The Republic of Ireland’s orientation towards wars and soldiers reflects the nation’s extraordinarily complex history of warfare. I’ll mention a few, recent aspects of that history — and that will be difficult enough. The Republic has been neutral since its inception, most famously (or infamously) during the Second World War. Irish military forces have a long record of participation in UN peacekeeping missions, suffering serious losses at Jadotville and Niemba in Congo in 1960-61. Presently, Irish soldiers are protecting refugees from Darfur, in Chad. For an overview of the Irish in warfare, I recommend the “Soldiers and Chiefs” exhibit at the National Museum at Collins Barracks.

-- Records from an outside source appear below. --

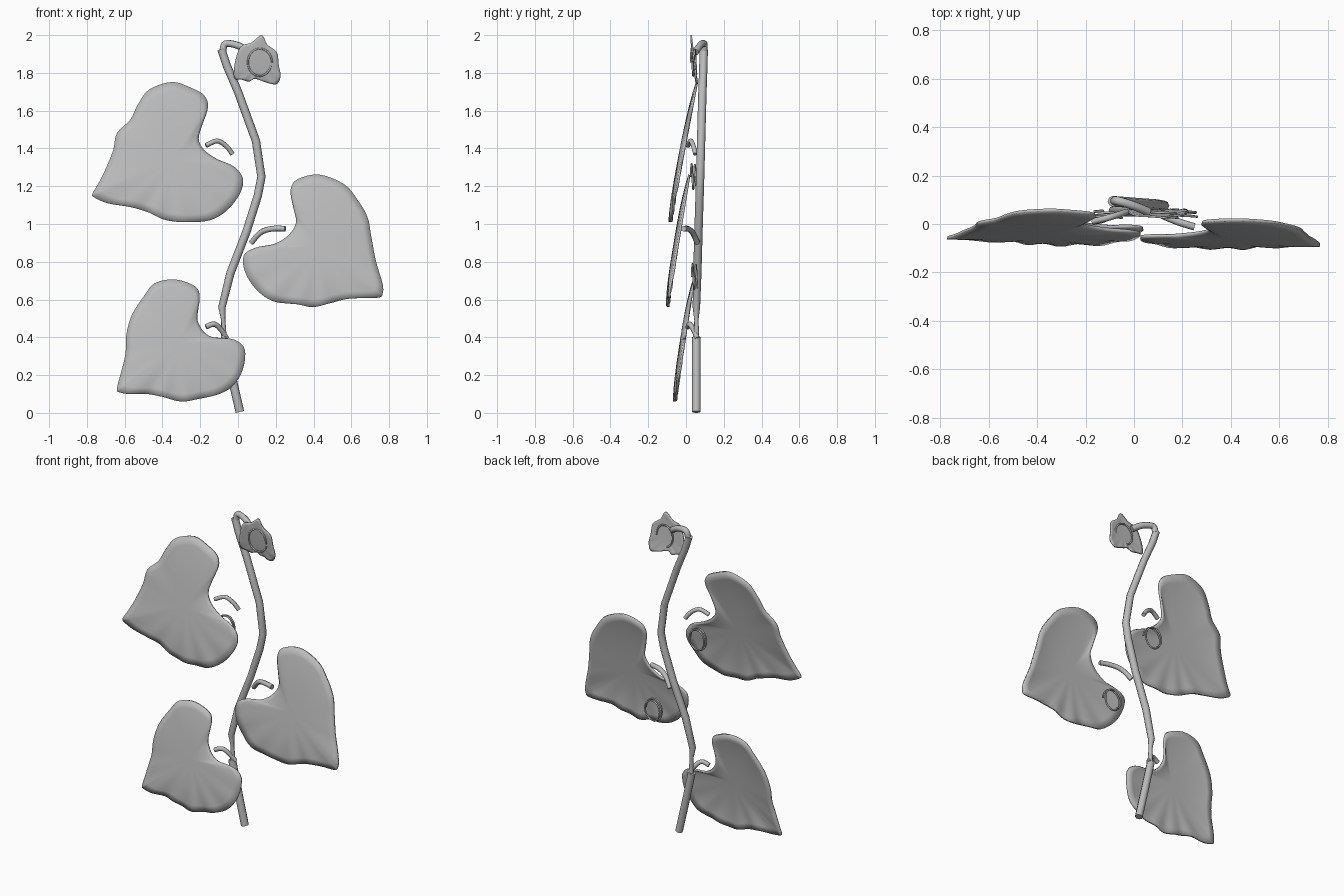
import bpy, bmesh, math
from mathutils import Vector

if "Cube" in bpy.data.objects:
    bpy.data.objects.remove(bpy.data.objects["Cube"])

gray = bpy.data.materials.new("neutral gray")
gray.diffuse_color = (0.5, 0.5, 0.5, 1)
gray.use_nodes = True
gray.node_tree.nodes["Principled BSDF"].inputs["Base Color"].default_value = gray.diffuse_color


def spline(pts, steps, closed):
    """Catmull-Rom points through a short list of tuples."""
    p = [Vector(q) for q in pts]
    n = len(p)
    at = (lambda i: p[i % n]) if closed else (lambda i: p[max(0, min(n - 1, i))])
    out = []
    for i in range(n if closed else n - 1):
        a, b, c, d = at(i - 1), at(i), at(i + 1), at(i + 2)
        for s in range(steps):
            t = s / steps
            out.append(0.5 * (2 * b + (c - a) * t + (2 * a - 5 * b + 4 * c - d) * t * t
                              + (3 * b - a - 3 * c + d) * t ** 3))
    return out if closed else out + [p[-1]]


def finish(ob, angle=50):
    ob.data.materials.clear()
    ob.data.materials.append(gray)
    bpy.ops.object.select_all(action='DESELECT')
    ob.select_set(True)
    bpy.context.view_layer.objects.active = ob
    if ob.type == 'CURVE':
        bpy.ops.object.convert(target='MESH')
    bpy.ops.object.shade_smooth_by_angle(angle=math.radians(angle))


def tube(name, pts, radius, radii=None):
    """Round capped tube along a path; radii scale each point."""
    cu = bpy.data.curves.new(name, 'CURVE')
    cu.dimensions = '3D'
    cu.bevel_depth = radius
    cu.bevel_resolution = 2
    cu.use_fill_caps = True
    sp = cu.splines.new('POLY')
    sp.points.add(len(pts) - 1)
    for i, p in enumerate(pts):
        sp.points[i].co = (*p, 1)
        sp.points[i].radius = radii[i] if radii else 1
    ob = bpy.data.objects.new(name, cu)
    bpy.context.collection.objects.link(ob)
    finish(ob)


def leaf(name, outline, centre, y0, slope, bulge, ripple=0.006, thick=0.012):
    """Thin domed sheet: rings shrink from the outline to the centre."""
    rim = spline(outline, 4, True)
    c = Vector(centre)
    n, rings = len(rim), 8
    bm = bmesh.new()

    def vert(q, t, ang):
        y = y0 + slope * (q.y - c.y) - bulge * (1 - t ** 3)
        low = max(0, -math.sin(ang))
        y += ripple * t ** 3 * low * math.sin(ang * 14)
        return bm.verts.new((q.x, y, q.y))

    mid = vert(c, 0, 0)
    prev = None
    for r in range(1, rings + 1):
        t = r / rings
        row = [vert(c + (q - c) * t, t, math.atan2(q.y - c.y, q.x - c.x)) for q in rim]
        for i in range(n):
            j = (i + 1) % n
            if prev:
                bm.faces.new((prev[i], prev[j], row[j], row[i]))
            else:
                bm.faces.new((mid, row[j], row[i]))
        prev = row
    bmesh.ops.recalc_face_normals(bm, faces=bm.faces)
    me = bpy.data.meshes.new(name)
    bm.to_mesh(me)
    bm.free()
    ob = bpy.data.objects.new(name, me)
    bpy.context.collection.objects.link(ob)
    finish(ob)
    m = ob.modifiers.new("thickness", 'SOLIDIFY')
    m.thickness = thick
    m.offset = 0


def tendril(name, x, y, z, rx, rz, turns=1.7, depth=0.03):
    """Small coiled tendril."""
    n = int(28 * turns)
    pts = []
    for i in range(n + 1):
        a = 2 * math.pi * turns * i / n
        k = 1 - 0.12 * i / n
        pts.append((x + rx * k * math.cos(a), y + depth * (i / n - 0.5), z + rz * k * math.sin(a)))
    tube(name, pts, 0.005)


# Stem: lower piece and the long bent upper piece
tube("lower_stem", [(0.01, 0.055, 0.005), (-0.035, 0.055, 0.2), (-0.08, 0.055, 0.4)], 0.023)
tube("upper_stem",
     [(-0.075, 0.055, 0.40), (-0.078, 0.055, 0.49), (-0.085, 0.055, 0.56), (-0.04, 0.06, 0.74),
      (0.045, 0.066, 0.96), (0.105, 0.072, 1.15), (0.124, 0.075, 1.25), (0.095, 0.08, 1.44),
      (0.0, 0.087, 1.70), (-0.06, 0.092, 1.84), (-0.088, 0.094, 1.925)],
     0.022, [0.7, 0.5, 0.9, 1, 1, 1, 1, 1, 1, 1, 1])

# Stalks
stalks = {
    "top_stalk": ([(-0.08, 0.095, 1.92), (-0.065, 0.095, 1.955), (0.0, 0.075, 1.945), (0.06, 0.05, 1.91)], 0.019),
    "left_stalk": ([(-0.17, 0.01, 1.415), (-0.11, 0.025, 1.44), (-0.06, 0.04, 1.41), (-0.03, 0.05, 1.37)], 0.013),
    "right_stalk": ([(0.07, 0.06, 0.90), (0.12, 0.035, 0.955), (0.18, 0.01, 0.975), (0.25, -0.012, 0.975)], 0.015),
    "lower_stalk": ([(-0.17, 0.01, 0.455), (-0.125, 0.02, 0.47), (-0.09, 0.04, 0.44), (-0.06, 0.06, 0.395)], 0.014),
}
for name, (pts, r) in stalks.items():
    tube(name, spline(pts, 4, False), r)

# Heart-shaped leaves
leaf("upper_left_leaf",
     [(-.77, 1.16), (-.74, 1.21), (-.70, 1.29), (-.66, 1.39), (-.64, 1.48), (-.57, 1.55), (-.53, 1.63),
      (-.47, 1.71), (-.35, 1.75), (-.25, 1.72), (-.18, 1.68), (-.16, 1.62), (-.19, 1.53), (-.21, 1.45),
      (-.18, 1.39), (-.11, 1.34), (-.02, 1.30), (.025, 1.24), (.01, 1.16), (-.06, 1.07), (-.15, 1.02),
      (-.26, 1.01), (-.38, 1.02), (-.47, 1.06), (-.57, 1.09), (-.69, 1.11), (-.76, 1.14)],
     (-.34, 1.34), -0.02, 0.19, 0.018)
leaf("right_leaf",
     [(.765, .63), (.765, .68), (.73, .80), (.705, .93), (.685, 1.035), (.63, 1.13), (.56, 1.21),
      (.43, 1.26), (.315, 1.235), (.28, 1.18), (.295, 1.09), (.31, 1.01), (.27, .94), (.19, .89),
      (.09, .87), (.03, .83), (.04, .74), (.10, .65), (.19, .59), (.315, .575), (.395, .56),
      (.485, .58), (.59, .605), (.74, .61)],
     (.42, .88), -0.045, 0.165, 0.018)
leaf("lower_left_leaf",
     [(-.64, .12), (-.63, .17), (-.595, .31), (-.59, .415), (-.56, .52), (-.495, .62), (-.44, .685),
      (-.335, .705), (-.23, .67), (-.205, .62), (-.215, .54), (-.215, .485), (-.18, .425), (-.125, .395),
      (-.02, .385), (.035, .335), (.025, .23), (-.025, .145), (-.10, .10), (-.205, .075), (-.30, .06),
      (-.40, .085), (-.48, .10), (-.575, .10), (-.63, .11)],
     (-.31, .37), -0.01, 0.155, 0.018)

# Small young leaf at the tip
leaf("young_leaf",
     [(-.02, 1.775), (-.015, 1.86), (.015, 1.94), (.07, 1.96), (.125, 2.0), (.155, 1.95), (.205, 1.91),
      (.215, 1.845), (.225, 1.78), (.20, 1.74), (.135, 1.755), (.09, 1.77), (.06, 1.755), (.02, 1.765)],
     (.11, 1.85), 0.045, -0.12, 0.005, 0.004, 0.008)

# Coiled tendrils
tendril("left_tendril", -0.11, 0.04, 1.25, 0.06, 0.07)
tendril("right_tendril", 0.20, 0.045, 0.72, 0.06, 0.07)
tendril("top_tendril", 0.115, 0.04, 1.855, 0.065, 0.075)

Anita recently took Ray and Cindy to the War Memorial Gardens in Dublin. The Gardens memorialize Irish soldiers who died while serving with Great Britain in the First World War. I understand the history of these Gardens as a physical representation of the complicated memory of war in Irish society. Ireland was still part of Great Britain at the time of The Great War, but the Easter Rising of 1916 signifies just one of the undercurrents against the Crown and its wars. (For example, one of the most remarkable differences between Belfast and Dublin is the unalloyed pride and glory that Belfast’s public institutions manifest regarding the city’s roles in the First and Second World Wars.)
There is a lasting ambivalence regarding some Irish people’s support of Great Britain during that war, because other Irish became national heroes through resistance to the same state at the same time. This delayed the inauguration of the Gardens and also contributed to their declining maintenance through the 20th Century. [Nota bene: This analysis comes from an unverified wikipedia article.] Today, the Gardens have been restored by the state and they are well-maintained, although they are not frequently visited by Irish or foreign tourists. I have yet to visit them myself!
As for myself and Memorial Day? Yesterday evening, a coincidentally appropriate podcast turned my mind to living veterans. I prepared for sleep by listening to a random choice from a backlog of podcasts from Escape Pod: “Elites” by Kristine Kathryn Rusch. I didn’t know that it would be a moving story about life as a “recovering” combatant. The editor of the podcast articulated one theme of the story with a quotation from José Narosky:
“In war, there are no unwounded soldiers.”